Records for the task ::
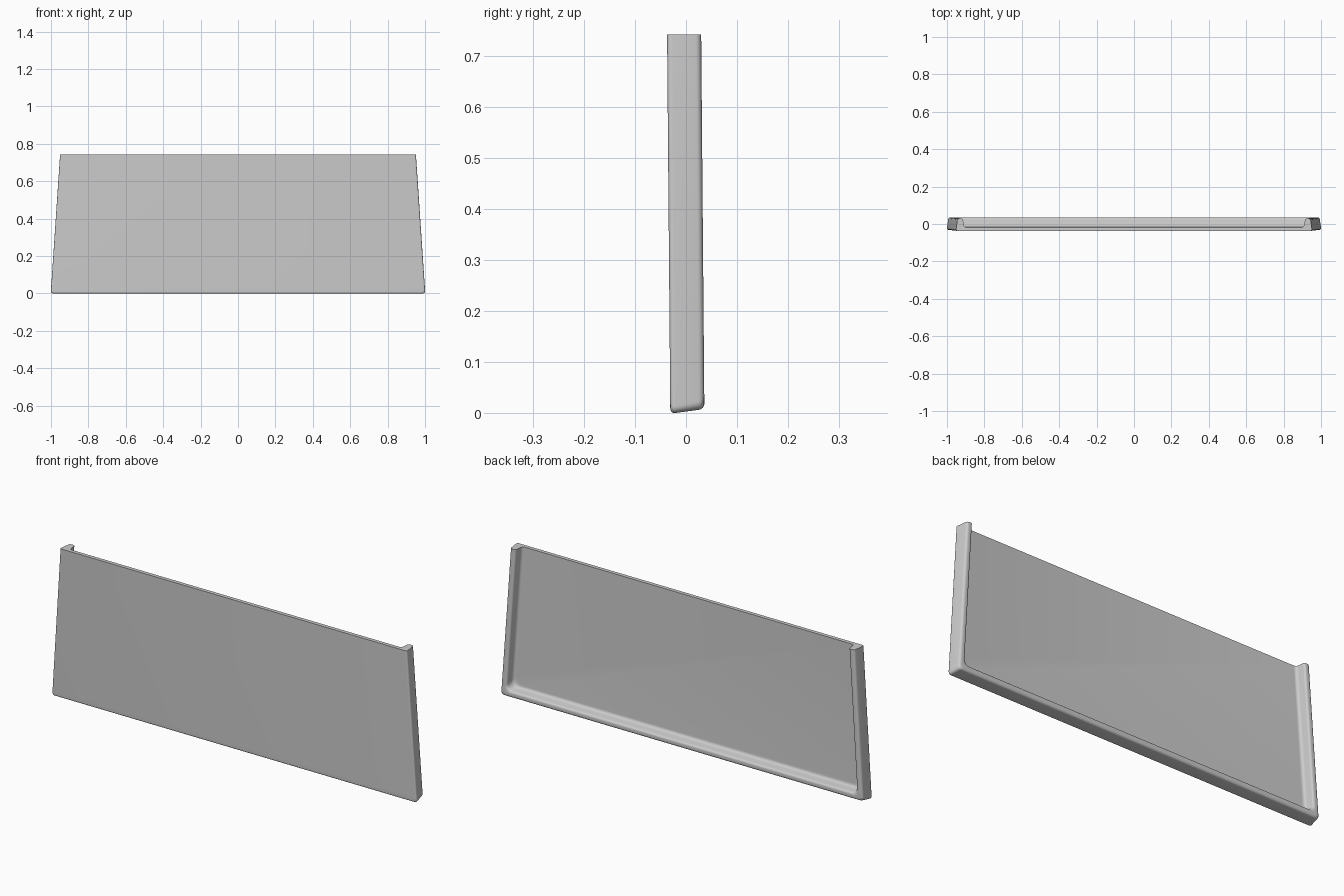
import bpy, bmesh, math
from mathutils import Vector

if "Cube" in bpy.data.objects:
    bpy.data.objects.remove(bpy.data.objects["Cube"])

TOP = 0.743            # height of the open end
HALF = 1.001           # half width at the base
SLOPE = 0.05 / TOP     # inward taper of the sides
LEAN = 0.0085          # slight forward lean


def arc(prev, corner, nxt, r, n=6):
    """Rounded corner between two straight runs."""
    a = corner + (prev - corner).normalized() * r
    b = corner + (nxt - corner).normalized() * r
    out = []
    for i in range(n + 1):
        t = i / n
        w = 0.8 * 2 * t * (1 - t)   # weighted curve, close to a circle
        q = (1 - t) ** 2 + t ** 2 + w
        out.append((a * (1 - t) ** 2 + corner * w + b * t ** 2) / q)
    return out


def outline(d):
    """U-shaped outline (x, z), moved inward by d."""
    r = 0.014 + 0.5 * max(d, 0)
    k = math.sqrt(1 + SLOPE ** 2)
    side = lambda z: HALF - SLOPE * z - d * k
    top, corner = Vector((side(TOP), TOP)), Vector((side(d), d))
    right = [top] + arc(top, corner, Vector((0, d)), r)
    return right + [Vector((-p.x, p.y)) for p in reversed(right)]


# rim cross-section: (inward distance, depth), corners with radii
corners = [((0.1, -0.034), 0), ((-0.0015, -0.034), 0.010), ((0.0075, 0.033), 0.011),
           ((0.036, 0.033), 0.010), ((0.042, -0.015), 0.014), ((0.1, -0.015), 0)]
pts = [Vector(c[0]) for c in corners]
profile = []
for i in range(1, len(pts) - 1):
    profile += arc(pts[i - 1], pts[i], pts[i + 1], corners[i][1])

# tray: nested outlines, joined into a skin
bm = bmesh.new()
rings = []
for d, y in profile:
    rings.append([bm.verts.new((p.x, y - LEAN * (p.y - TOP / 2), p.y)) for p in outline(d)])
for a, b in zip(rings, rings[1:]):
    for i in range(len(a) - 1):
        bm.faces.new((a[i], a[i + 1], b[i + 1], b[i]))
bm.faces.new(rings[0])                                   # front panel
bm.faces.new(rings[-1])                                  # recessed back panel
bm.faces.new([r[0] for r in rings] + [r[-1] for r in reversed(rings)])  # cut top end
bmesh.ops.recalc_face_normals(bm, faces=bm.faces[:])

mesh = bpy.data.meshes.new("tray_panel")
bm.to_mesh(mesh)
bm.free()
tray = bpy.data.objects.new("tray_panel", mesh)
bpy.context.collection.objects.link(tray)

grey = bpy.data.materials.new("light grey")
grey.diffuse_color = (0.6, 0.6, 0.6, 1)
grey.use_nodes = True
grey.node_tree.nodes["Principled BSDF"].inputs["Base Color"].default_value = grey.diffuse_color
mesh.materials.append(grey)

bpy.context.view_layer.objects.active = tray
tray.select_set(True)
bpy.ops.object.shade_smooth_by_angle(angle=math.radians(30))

Aim of the exercise ::
Please find, in the entries above, every line where "Vector" occurs, and copy it.

Solution to this exercise ::
from mathutils import Vector
    top, corner = Vector((side(TOP), TOP)), Vector((side(d), d))
    right = [top] + arc(top, corner, Vector((0, d)), r)
    return right + [Vector((-p.x, p.y)) for p in reversed(right)]
pts = [Vector(c[0]) for c in corners]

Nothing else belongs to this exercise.